Task details
Could the data below be retyped exactly, without its pictures?

Data for this task
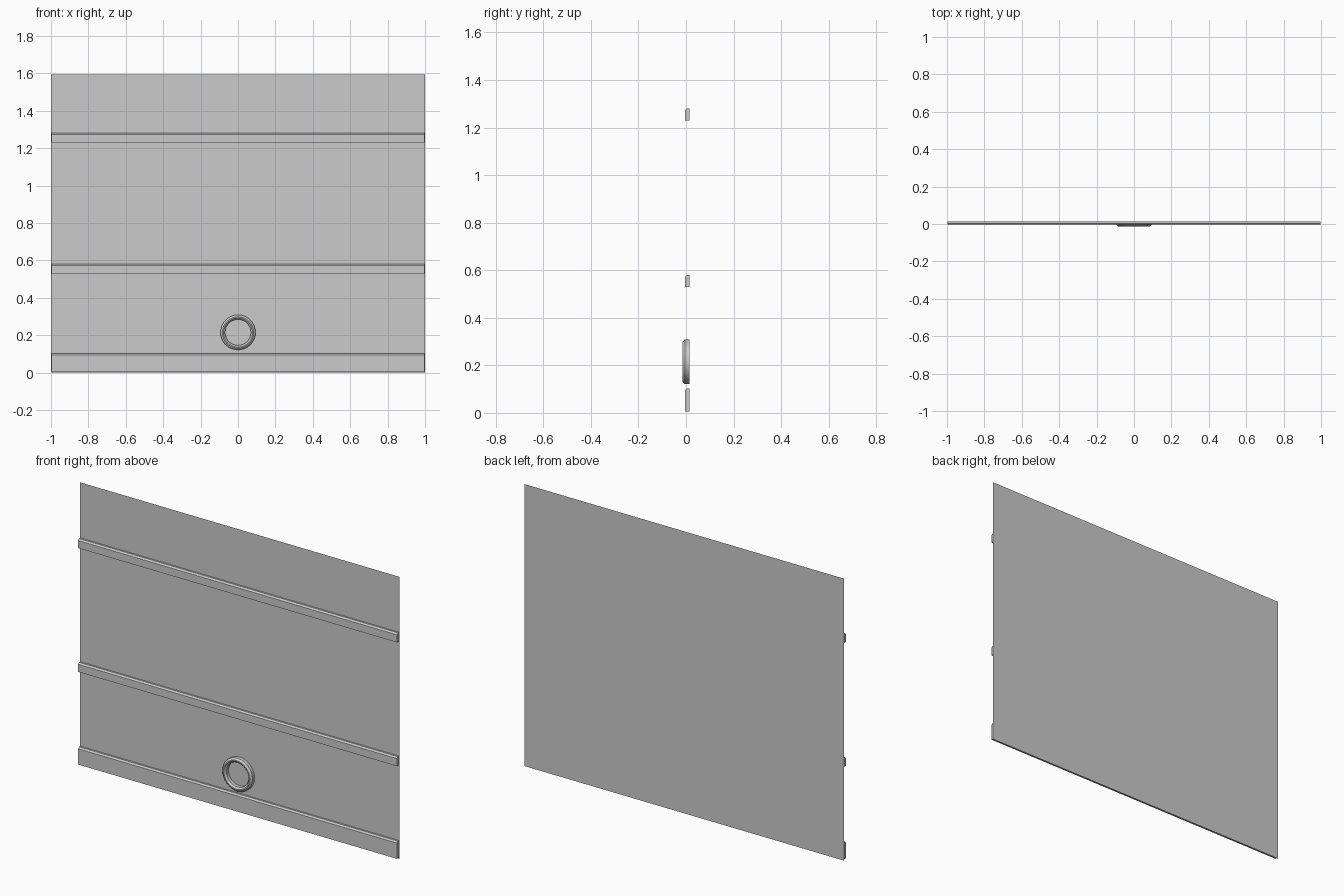
import bpy, math

if "Cube" in bpy.data.objects:
    bpy.data.objects.remove(bpy.data.objects["Cube"])

BACK = 0.014    # plane of the wall
RAIL = -0.004   # front face of the rails
RING = -0.014   # front face of the ring


def make(name, verts, faces):
    mesh = bpy.data.meshes.new(name)
    mesh.from_pydata(verts, [], faces)
    mesh.update()
    obj = bpy.data.objects.new(name, mesh)
    bpy.context.collection.objects.link(obj)
    return obj


def rail(name, z0, z1, c=0.008):
    # moulding profile with a sloped upper front edge, swept along x
    prof = [(BACK, z0), (RAIL, z0), (RAIL, z1 - c), (RAIL + c, z1), (BACK, z1)]
    n = len(prof)
    verts = [(x, y, z) for x in (-0.998, 0.998) for y, z in prof]
    faces = [(i, i + n, (i + 1) % n + n, (i + 1) % n) for i in range(n)]
    faces += [tuple(range(n)), tuple(reversed(range(n, 2 * n)))]
    return make(name, verts, faces)


def ring(name, cz, prof, n=32):
    # open profile of (radius, y) spun around the y axis
    m = len(prof)
    verts = []
    for i in range(n):
        a = 2 * math.pi * i / n
        verts += [(r * math.cos(a), y, cz + r * math.sin(a)) for r, y in prof]
    faces = [(i * m + j, i * m + j + 1, (i + 1) % n * m + j + 1, (i + 1) % n * m + j)
             for i in range(n) for j in range(m - 1)]
    return make(name, verts, faces)


# flat wall sheet
make("wall_panel", [(-1, BACK, 0), (1, BACK, 0), (1, BACK, 1.595), (-1, BACK, 1.595)],
     [(0, 1, 2, 3)])

# skirting board and two upper rails
for name, z0, z1 in (("skirting_board", 0.006, 0.103),
                     ("lower_rail", 0.53, 0.581),
                     ("upper_rail", 1.23, 1.281)):
    rail(name, z0, z1)

# round wall fitting
fitting = ring("round_fitting", 0.215, [(0.094, BACK), (0.094, RING + 0.009), (0.084, RING),
                                        (0.078, RING), (0.069, RING + 0.009), (0.069, BACK)])
bpy.ops.object.select_all(action='DESELECT')
fitting.select_set(True)
bpy.context.view_layer.objects.active = fitting
bpy.ops.object.shade_smooth_by_angle(angle=math.radians(30))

Result of the task
import bpy, math

if "Cube" in bpy.data.objects:
    bpy.data.objects.remove(bpy.data.objects["Cube"])

BACK = 0.014    # plane of the wall
RAIL = -0.004   # front face of the rails
RING = -0.014   # front face of the ring


def make(name, verts, faces):
    mesh = bpy.data.meshes.new(name)
    mesh.from_pydata(verts, [], faces)
    mesh.update()
    obj = bpy.data.objects.new(name, mesh)
    bpy.context.collection.objects.link(obj)
    return obj


def rail(name, z0, z1, c=0.008):
    # moulding profile with a sloped upper front edge, swept along x
    prof = [(BACK, z0), (RAIL, z0), (RAIL, z1 - c), (RAIL + c, z1), (BACK, z1)]
    n = len(prof)
    verts = [(x, y, z) for x in (-0.998, 0.998) for y, z in prof]
    faces = [(i, i + n, (i + 1) % n + n, (i + 1) % n) for i in range(n)]
    faces += [tuple(range(n)), tuple(reversed(range(n, 2 * n)))]
    return make(name, verts, faces)


def ring(name, cz, prof, n=32):
    # open profile of (radius, y) spun around the y axis
    m = len(prof)
    verts = []
    for i in range(n):
        a = 2 * math.pi * i / n
        verts += [(r * math.cos(a), y, cz + r * math.sin(a)) for r, y in prof]
    faces = [(i * m + j, i * m + j + 1, (i + 1) % n * m + j + 1, (i + 1) % n * m + j)
             for i in range(n) for j in range(m - 1)]
    return make(name, verts, faces)


# flat wall sheet
make("wall_panel", [(-1, BACK, 0), (1, BACK, 0), (1, BACK, 1.595), (-1, BACK, 1.595)],
     [(0, 1, 2, 3)])

# skirting board and two upper rails
for name, z0, z1 in (("skirting_board", 0.006, 0.103),
                     ("lower_rail", 0.53, 0.581),
                     ("upper_rail", 1.23, 1.281)):
    rail(name, z0, z1)

# round wall fitting
fitting = ring("round_fitting", 0.215, [(0.094, BACK), (0.094, RING + 0.009), (0.084, RING),
                                        (0.078, RING), (0.069, RING + 0.009), (0.069, BACK)])
bpy.ops.object.select_all(action='DESELECT')
fitting.select_set(True)
bpy.context.view_layer.objects.active = fitting
bpy.ops.object.shade_smooth_by_angle(angle=math.radians(30))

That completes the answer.